### TASK STATEMENT
Please copy out the entries below exactly, beginning with the line that contains "false, curveSegments: 20" and ending with the line that contains "z, turn, size", and include nothing outside that span.

======== ENTRIES PROVIDED

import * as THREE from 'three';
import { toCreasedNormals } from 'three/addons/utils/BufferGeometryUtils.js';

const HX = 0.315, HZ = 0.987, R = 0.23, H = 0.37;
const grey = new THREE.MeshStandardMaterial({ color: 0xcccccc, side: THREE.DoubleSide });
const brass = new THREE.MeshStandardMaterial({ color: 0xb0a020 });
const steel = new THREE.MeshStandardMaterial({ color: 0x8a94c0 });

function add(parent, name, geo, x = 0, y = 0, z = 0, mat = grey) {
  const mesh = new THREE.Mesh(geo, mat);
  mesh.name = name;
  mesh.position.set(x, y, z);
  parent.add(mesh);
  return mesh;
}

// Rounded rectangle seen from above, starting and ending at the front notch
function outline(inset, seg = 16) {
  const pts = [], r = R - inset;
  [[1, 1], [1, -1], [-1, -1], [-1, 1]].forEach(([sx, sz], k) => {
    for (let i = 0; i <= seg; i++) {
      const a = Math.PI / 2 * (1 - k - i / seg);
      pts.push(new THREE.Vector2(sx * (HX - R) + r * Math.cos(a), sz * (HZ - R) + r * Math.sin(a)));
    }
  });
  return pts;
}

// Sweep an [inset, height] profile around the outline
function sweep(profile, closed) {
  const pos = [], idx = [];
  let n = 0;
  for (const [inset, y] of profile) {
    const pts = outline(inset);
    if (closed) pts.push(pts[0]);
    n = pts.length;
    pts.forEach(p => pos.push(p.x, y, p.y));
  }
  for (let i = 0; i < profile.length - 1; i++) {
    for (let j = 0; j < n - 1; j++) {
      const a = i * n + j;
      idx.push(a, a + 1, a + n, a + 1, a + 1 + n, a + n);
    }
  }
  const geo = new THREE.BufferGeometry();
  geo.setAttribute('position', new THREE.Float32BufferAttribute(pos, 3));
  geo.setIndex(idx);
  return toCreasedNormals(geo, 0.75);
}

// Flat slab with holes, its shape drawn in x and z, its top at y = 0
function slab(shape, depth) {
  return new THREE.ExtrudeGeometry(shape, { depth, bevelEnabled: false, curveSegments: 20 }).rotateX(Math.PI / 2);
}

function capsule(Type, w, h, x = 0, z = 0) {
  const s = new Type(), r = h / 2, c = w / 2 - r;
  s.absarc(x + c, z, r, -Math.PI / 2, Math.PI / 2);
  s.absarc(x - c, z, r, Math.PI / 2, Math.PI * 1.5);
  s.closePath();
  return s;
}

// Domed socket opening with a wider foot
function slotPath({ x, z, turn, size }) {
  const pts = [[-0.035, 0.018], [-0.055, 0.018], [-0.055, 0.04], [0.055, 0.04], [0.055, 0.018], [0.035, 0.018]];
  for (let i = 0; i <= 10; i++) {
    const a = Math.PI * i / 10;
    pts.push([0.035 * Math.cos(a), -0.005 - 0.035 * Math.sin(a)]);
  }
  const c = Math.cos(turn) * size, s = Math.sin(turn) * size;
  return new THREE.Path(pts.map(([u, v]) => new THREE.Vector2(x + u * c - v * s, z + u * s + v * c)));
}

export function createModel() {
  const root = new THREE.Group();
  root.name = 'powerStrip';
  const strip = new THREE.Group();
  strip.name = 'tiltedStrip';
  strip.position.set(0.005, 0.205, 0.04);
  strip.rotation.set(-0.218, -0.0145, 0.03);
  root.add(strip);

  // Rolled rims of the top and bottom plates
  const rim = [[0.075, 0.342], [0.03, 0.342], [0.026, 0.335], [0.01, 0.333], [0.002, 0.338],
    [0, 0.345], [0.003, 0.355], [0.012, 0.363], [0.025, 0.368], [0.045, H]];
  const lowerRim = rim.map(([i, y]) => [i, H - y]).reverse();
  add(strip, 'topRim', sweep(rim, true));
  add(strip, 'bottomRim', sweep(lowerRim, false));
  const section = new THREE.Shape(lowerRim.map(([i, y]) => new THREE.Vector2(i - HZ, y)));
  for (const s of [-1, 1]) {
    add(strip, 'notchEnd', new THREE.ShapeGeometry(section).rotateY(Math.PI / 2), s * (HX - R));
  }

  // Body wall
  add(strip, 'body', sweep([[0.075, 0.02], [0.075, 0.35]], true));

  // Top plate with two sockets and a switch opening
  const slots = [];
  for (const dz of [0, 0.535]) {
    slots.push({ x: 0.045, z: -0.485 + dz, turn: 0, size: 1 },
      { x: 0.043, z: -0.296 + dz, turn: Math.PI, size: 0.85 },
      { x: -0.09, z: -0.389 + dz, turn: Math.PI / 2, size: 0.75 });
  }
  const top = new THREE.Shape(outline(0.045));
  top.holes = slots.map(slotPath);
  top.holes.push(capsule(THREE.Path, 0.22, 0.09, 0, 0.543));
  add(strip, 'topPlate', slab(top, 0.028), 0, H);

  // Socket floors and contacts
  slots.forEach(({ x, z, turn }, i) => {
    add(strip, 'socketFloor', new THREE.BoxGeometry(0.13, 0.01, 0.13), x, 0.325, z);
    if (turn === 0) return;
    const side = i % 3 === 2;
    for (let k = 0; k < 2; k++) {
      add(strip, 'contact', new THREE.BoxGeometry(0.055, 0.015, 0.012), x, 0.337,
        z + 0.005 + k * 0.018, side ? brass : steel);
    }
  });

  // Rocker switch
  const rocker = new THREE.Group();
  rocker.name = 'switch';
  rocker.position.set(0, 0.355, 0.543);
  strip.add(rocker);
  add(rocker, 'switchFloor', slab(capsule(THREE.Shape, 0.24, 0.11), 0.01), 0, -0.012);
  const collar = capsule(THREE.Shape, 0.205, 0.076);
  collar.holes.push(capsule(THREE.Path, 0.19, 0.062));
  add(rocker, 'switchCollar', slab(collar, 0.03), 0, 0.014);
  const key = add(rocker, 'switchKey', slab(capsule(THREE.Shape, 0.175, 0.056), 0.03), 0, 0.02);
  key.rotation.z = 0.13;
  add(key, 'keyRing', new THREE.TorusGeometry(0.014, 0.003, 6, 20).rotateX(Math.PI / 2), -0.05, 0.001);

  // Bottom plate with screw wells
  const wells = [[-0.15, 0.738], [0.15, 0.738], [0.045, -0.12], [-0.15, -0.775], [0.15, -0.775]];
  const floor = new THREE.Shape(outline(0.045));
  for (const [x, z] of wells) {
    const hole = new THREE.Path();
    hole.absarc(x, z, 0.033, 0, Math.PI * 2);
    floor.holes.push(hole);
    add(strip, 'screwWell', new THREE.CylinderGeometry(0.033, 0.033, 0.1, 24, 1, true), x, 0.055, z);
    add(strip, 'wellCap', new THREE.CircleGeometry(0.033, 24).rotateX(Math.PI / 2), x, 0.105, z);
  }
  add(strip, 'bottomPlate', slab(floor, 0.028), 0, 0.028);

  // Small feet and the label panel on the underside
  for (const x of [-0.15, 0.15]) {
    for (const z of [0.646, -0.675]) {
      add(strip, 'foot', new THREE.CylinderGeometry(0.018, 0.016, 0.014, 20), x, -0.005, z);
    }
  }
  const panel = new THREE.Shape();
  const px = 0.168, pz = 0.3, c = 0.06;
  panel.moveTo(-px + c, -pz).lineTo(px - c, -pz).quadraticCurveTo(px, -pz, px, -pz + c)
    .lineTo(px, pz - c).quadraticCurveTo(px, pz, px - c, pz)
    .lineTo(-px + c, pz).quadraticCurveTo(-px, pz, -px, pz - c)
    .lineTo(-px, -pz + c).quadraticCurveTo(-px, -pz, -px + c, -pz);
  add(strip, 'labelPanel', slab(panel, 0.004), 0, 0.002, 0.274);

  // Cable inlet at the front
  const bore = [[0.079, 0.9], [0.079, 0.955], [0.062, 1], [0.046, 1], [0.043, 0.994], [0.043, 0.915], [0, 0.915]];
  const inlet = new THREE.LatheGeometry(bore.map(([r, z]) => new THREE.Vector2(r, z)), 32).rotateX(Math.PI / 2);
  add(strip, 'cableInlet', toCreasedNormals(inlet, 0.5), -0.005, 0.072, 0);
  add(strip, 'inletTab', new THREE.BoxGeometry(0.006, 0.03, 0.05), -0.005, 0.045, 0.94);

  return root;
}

================
======== ENTRIES PROVIDED

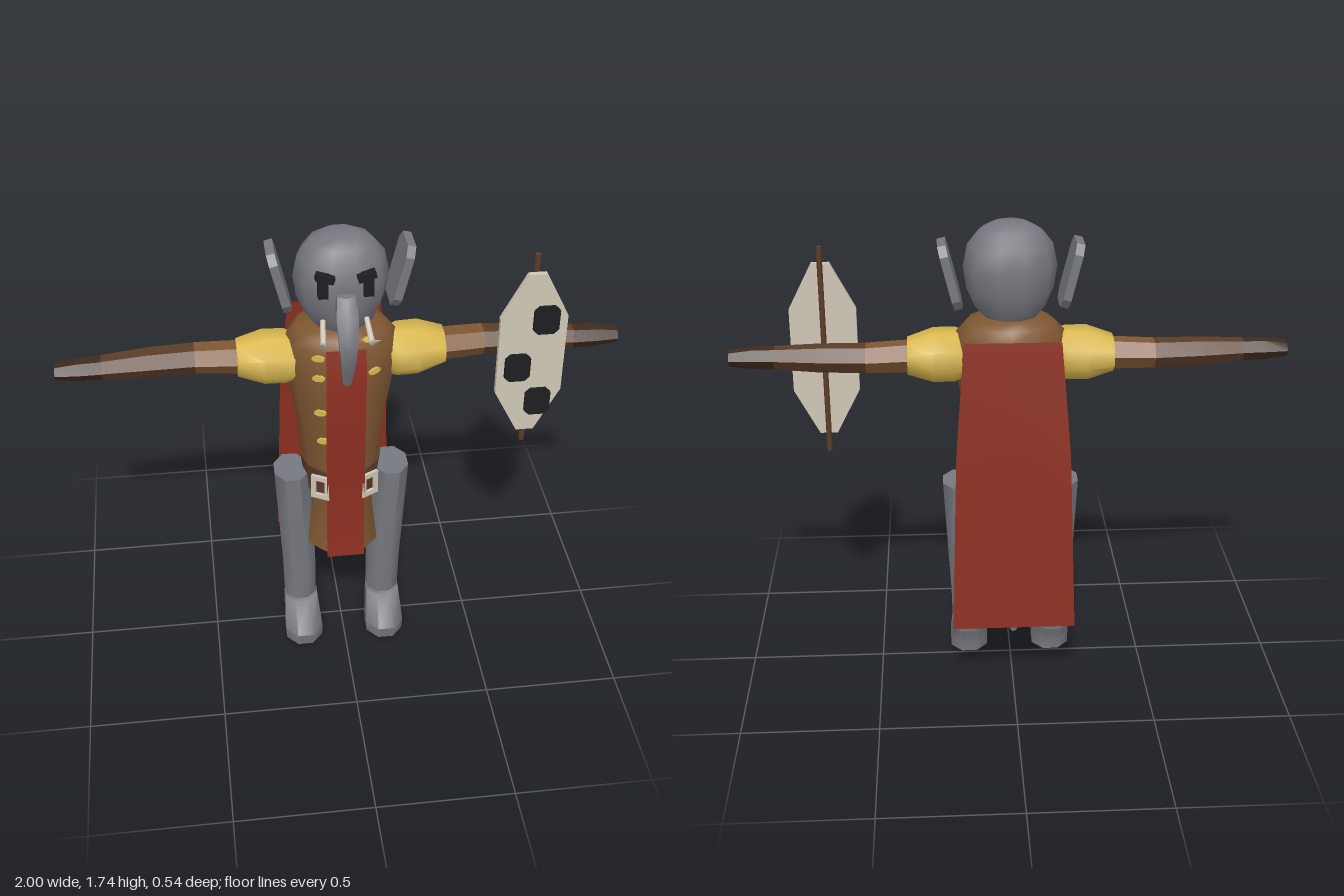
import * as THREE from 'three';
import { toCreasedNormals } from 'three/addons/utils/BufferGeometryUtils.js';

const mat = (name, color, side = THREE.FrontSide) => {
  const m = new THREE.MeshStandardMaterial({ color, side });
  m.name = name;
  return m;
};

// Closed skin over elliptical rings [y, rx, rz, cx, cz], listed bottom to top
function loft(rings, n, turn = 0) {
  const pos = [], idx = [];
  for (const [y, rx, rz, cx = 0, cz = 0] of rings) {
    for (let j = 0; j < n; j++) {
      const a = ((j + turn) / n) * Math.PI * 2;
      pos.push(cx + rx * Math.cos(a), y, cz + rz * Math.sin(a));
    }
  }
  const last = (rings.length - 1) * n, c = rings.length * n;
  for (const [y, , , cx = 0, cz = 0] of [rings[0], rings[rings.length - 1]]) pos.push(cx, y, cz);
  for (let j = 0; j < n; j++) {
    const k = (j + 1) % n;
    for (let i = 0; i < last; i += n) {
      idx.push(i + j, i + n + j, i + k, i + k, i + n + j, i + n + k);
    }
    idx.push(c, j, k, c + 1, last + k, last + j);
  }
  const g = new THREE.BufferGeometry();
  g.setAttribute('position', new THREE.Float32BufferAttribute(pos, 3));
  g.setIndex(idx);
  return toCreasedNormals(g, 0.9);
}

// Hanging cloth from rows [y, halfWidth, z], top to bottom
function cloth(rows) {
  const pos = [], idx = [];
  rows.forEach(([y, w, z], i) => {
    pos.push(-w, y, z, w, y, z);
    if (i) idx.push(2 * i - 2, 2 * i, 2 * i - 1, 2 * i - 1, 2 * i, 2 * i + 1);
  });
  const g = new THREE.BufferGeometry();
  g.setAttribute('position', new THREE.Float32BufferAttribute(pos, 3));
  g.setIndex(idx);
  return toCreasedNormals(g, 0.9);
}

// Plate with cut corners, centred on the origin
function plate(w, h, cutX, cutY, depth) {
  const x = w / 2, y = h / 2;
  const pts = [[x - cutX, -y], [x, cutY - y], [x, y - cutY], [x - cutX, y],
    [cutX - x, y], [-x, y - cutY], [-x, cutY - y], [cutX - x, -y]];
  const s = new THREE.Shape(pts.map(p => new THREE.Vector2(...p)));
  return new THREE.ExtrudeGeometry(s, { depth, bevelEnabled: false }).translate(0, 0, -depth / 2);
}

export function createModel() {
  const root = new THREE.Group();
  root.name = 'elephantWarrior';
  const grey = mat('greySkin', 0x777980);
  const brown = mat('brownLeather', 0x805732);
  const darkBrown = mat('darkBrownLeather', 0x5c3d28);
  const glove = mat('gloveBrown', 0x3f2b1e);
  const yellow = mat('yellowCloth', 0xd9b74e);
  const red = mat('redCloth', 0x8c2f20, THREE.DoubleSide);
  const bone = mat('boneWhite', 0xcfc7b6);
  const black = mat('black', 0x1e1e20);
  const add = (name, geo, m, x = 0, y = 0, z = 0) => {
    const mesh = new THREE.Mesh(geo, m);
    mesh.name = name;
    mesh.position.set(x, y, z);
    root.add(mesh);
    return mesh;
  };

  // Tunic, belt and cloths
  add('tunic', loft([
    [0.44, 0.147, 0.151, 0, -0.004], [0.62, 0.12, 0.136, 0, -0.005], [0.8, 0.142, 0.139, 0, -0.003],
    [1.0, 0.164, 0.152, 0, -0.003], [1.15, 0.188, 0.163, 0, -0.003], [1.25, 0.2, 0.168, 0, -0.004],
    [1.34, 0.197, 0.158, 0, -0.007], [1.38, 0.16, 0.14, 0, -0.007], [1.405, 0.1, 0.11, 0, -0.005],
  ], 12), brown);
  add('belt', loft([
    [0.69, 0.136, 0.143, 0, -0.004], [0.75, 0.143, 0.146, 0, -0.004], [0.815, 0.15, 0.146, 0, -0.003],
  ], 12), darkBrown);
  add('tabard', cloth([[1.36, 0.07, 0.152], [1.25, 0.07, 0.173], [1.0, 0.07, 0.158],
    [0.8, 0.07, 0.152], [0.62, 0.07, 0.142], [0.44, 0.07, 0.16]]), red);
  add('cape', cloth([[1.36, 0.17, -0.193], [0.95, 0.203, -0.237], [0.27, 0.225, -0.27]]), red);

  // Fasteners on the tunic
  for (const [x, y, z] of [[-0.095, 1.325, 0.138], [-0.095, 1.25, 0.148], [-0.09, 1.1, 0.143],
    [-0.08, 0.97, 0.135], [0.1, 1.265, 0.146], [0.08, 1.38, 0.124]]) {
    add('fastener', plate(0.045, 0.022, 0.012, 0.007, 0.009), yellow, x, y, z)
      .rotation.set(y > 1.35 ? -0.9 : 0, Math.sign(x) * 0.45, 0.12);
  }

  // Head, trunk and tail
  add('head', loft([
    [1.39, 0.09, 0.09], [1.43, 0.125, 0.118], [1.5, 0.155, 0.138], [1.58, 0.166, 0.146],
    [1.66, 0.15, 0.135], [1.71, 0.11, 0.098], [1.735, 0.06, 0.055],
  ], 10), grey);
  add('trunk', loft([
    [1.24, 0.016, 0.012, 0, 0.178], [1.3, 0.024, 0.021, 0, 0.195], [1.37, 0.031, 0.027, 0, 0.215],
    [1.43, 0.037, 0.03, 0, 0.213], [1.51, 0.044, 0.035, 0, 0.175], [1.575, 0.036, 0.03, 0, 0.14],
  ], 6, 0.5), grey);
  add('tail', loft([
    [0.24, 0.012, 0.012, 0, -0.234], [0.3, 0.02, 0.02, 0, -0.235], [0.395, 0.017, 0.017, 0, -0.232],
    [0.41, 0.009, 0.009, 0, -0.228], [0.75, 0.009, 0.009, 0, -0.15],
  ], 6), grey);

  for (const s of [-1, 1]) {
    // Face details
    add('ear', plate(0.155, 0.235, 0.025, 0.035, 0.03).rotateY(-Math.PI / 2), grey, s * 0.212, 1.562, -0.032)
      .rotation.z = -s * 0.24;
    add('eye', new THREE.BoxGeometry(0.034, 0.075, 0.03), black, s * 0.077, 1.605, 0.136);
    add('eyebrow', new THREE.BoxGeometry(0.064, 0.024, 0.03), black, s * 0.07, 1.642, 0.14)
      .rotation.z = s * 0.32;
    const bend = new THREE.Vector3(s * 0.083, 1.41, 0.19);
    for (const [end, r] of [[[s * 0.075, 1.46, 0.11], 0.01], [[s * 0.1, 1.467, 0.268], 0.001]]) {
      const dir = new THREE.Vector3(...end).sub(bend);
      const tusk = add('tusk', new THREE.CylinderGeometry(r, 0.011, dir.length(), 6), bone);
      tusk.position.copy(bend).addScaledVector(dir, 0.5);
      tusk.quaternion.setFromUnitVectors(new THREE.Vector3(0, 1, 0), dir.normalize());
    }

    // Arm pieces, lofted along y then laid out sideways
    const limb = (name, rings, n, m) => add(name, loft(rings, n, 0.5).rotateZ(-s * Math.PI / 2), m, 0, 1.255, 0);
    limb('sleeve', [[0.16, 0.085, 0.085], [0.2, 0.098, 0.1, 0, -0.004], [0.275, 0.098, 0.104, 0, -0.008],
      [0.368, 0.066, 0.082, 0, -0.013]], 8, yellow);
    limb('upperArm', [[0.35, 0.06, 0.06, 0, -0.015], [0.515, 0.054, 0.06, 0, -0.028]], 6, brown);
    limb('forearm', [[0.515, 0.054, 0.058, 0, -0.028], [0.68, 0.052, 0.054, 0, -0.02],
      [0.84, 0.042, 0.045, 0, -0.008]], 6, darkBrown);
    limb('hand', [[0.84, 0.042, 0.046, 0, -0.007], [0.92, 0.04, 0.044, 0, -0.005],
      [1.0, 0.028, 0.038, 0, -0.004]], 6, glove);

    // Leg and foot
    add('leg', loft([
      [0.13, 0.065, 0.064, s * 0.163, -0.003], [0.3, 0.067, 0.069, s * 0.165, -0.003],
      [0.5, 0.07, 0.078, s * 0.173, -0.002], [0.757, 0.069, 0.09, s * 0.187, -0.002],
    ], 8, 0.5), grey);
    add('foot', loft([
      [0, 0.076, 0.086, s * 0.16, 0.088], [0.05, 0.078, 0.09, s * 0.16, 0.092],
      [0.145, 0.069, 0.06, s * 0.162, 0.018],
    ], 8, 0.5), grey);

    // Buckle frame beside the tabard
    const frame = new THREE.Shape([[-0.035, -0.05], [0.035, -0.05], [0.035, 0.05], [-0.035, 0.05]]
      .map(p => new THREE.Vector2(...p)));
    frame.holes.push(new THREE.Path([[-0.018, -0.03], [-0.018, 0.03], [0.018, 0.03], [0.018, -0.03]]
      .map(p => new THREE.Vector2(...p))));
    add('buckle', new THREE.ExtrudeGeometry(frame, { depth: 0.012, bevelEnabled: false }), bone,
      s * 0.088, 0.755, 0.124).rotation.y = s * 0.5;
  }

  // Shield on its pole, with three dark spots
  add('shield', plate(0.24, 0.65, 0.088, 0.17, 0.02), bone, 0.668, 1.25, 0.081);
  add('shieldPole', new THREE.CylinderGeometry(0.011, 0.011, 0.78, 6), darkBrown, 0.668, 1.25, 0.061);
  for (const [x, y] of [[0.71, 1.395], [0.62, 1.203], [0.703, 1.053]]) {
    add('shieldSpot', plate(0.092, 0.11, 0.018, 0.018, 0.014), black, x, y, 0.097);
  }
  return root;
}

================

### TASK OUTPUT
  return new THREE.ExtrudeGeometry(shape, { depth, bevelEnabled: false, curveSegments: 20 }).rotateX(Math.PI / 2);
}

function capsule(Type, w, h, x = 0, z = 0) {
  const s = new Type(), r = h / 2, c = w / 2 - r;
  s.absarc(x + c, z, r, -Math.PI / 2, Math.PI / 2);
  s.absarc(x - c, z, r, Math.PI / 2, Math.PI * 1.5);
  s.closePath();
  return s;
}

// Domed socket opening with a wider foot
function slotPath({ x, z, turn, size }) {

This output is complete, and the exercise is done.